The British Red Cross has pledged £25,000 to prevent a humanitarian crisis in Zimbabwe where more than two million people are facing food shortages in the coming months.
The pledge, taken from the charity’s Disaster Fund, will go towards an appeal launched by the International Federation of the Red Cross to help Zimbabweans.
The appeal will help people in the Gwanda District of Matebeleland South Province – one of the worst affected areas.
The Zimbabwe Red Cross is targeting Gwanda District as there is no other organisation responding to the lack of access to food in the region.
The charity aims to:
- Provide food assistance to 10,500 people (2,100 households) for three months
- Reduce the risk of waterborne and water-related diseases
- Support farmers and households in producing small grains and the postharvest handling of grain
A projected 2.2 million people could find themselves without access to the food they need to survive at the height of the crisis in March – a 32 per cent increase on last year.

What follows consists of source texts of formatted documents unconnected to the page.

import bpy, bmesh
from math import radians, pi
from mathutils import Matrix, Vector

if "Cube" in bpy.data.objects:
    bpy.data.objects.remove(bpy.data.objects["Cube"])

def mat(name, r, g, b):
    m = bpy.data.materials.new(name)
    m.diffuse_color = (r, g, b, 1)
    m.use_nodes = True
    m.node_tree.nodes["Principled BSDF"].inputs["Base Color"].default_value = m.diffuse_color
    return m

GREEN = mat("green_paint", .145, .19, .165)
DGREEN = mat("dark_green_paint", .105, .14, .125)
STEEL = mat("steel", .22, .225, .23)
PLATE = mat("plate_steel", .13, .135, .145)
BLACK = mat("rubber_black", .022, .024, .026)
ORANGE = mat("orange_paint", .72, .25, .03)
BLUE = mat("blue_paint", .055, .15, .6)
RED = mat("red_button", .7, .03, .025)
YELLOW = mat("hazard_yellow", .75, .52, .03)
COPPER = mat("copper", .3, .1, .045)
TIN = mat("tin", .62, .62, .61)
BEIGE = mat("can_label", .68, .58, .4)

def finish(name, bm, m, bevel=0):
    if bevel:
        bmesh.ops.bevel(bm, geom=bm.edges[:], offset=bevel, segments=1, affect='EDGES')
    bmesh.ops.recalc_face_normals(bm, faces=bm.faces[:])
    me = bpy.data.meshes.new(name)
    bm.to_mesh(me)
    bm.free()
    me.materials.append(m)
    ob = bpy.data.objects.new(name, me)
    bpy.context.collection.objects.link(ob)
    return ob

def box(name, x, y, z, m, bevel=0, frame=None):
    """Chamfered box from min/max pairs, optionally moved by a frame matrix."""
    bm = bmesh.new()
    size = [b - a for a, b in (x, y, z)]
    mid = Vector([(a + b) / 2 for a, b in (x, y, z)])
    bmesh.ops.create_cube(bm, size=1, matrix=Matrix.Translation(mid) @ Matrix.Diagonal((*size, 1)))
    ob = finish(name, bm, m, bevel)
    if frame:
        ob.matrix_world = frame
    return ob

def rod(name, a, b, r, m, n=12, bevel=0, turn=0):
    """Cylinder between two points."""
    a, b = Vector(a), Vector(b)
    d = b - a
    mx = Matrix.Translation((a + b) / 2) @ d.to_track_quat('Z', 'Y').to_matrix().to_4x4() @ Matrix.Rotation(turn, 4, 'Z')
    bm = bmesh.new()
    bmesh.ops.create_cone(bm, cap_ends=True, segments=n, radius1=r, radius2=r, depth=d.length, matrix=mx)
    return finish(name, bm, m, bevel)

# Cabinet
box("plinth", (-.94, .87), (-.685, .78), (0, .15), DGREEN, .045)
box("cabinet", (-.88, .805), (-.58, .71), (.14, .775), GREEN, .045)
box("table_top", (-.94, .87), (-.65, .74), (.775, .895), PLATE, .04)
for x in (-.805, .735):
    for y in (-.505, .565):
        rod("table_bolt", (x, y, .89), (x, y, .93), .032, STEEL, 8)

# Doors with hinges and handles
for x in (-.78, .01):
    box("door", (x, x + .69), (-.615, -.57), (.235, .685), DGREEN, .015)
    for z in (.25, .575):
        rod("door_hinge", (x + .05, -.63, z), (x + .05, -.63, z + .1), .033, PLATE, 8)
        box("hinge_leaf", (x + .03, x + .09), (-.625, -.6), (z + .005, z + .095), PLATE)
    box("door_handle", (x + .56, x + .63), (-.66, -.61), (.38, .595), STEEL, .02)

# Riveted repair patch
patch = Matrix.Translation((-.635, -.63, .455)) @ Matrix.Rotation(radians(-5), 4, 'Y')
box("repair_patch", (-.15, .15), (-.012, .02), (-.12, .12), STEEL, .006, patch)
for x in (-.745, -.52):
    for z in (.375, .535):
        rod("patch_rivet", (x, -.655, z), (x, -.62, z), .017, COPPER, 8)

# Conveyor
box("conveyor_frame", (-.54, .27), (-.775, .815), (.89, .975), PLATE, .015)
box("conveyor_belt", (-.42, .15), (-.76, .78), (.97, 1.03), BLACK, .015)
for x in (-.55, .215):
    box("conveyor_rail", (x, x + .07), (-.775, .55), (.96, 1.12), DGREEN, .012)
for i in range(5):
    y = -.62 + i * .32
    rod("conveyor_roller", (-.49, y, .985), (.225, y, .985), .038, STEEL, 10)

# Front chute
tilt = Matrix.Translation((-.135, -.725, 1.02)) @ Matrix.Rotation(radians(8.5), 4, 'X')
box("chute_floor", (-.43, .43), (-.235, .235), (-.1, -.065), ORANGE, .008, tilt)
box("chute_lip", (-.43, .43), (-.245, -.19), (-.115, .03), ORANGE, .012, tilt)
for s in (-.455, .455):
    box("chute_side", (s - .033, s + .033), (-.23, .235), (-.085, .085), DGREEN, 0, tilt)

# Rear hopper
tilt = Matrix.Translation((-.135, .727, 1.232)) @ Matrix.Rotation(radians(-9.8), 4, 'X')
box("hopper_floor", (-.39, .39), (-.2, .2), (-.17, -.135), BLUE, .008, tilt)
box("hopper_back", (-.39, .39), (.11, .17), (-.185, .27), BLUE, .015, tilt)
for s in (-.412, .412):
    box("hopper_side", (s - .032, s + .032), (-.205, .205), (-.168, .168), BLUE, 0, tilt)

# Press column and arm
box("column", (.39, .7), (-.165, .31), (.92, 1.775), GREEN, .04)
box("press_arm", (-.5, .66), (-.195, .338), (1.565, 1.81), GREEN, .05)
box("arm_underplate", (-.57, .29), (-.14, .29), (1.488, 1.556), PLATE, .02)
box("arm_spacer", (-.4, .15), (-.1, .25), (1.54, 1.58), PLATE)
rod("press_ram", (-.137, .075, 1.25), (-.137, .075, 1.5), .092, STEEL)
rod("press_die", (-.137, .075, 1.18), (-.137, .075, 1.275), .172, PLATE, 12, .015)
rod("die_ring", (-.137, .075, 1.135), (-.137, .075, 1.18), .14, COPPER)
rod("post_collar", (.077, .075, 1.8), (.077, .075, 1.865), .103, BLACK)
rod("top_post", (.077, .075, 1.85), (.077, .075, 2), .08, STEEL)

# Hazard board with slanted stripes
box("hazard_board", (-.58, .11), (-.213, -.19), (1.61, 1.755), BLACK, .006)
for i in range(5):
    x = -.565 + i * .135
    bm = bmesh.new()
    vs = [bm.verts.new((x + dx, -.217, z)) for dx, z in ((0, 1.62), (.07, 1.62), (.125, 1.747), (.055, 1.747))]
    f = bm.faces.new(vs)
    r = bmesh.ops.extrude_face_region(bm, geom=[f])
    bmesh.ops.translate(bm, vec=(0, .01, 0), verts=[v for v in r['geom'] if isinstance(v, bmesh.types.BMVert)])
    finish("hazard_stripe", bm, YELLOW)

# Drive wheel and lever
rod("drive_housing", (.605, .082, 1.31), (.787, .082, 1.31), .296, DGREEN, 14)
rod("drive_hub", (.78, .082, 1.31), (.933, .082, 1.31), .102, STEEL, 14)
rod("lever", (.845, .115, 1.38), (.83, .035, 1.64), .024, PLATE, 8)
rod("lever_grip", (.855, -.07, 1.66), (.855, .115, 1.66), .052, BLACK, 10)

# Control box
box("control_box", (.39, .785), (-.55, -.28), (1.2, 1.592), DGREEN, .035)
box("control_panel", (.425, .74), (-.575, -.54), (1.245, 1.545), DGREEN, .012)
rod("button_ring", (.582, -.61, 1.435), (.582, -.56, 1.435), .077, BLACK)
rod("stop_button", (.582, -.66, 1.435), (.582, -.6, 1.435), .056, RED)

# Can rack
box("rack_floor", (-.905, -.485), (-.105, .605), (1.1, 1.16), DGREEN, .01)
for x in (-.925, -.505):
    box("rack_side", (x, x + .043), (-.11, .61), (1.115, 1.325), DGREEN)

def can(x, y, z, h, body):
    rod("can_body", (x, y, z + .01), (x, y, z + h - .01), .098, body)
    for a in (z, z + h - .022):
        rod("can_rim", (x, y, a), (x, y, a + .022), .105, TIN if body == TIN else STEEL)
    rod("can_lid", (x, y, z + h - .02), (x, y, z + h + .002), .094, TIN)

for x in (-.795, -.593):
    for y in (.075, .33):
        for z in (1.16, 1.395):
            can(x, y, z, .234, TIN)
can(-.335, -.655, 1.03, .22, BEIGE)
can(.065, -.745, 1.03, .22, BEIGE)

It is also estimated that 3,000 children have dropped out of school in Gwanda – some to help their families earn a living, others because their parents can no longer afford school fees. Meanwhile poor families have cut the number of meals consumed from three to one a day.
Some households have resorted to a diet of mainly wild fruit, compromising their dietary needs. Families have also exchanged livestock for cereal to survive, reducing their assets and wealth.
The origins of the food shortages include: prolonged dry spells, erratic rainfall, and people having limited access to seeds for planting due to the poor performance of the 2012/13 agricultural season. These factors have all aggravated the situation.
How we’re helping
The priority for the Red Cross is to give immediate help to ensure that people are getting three meals a day and that these meals meet minimum daily energy needs. Among the activities planned are:
- Distribution of food vouchers and nutritional training to 2,100 households
- Rebuilding of 35 boreholes to provide access to safe drinking water for people and livestock
- Community education on health and hygiene promotion and HIV prevention
- Distribution of drought-resistant vegetable seeds
- Training 105 lead farmers in areas including disaster risk reduction, climate change adaptation, crop production, seed preservation and post-harvest technology.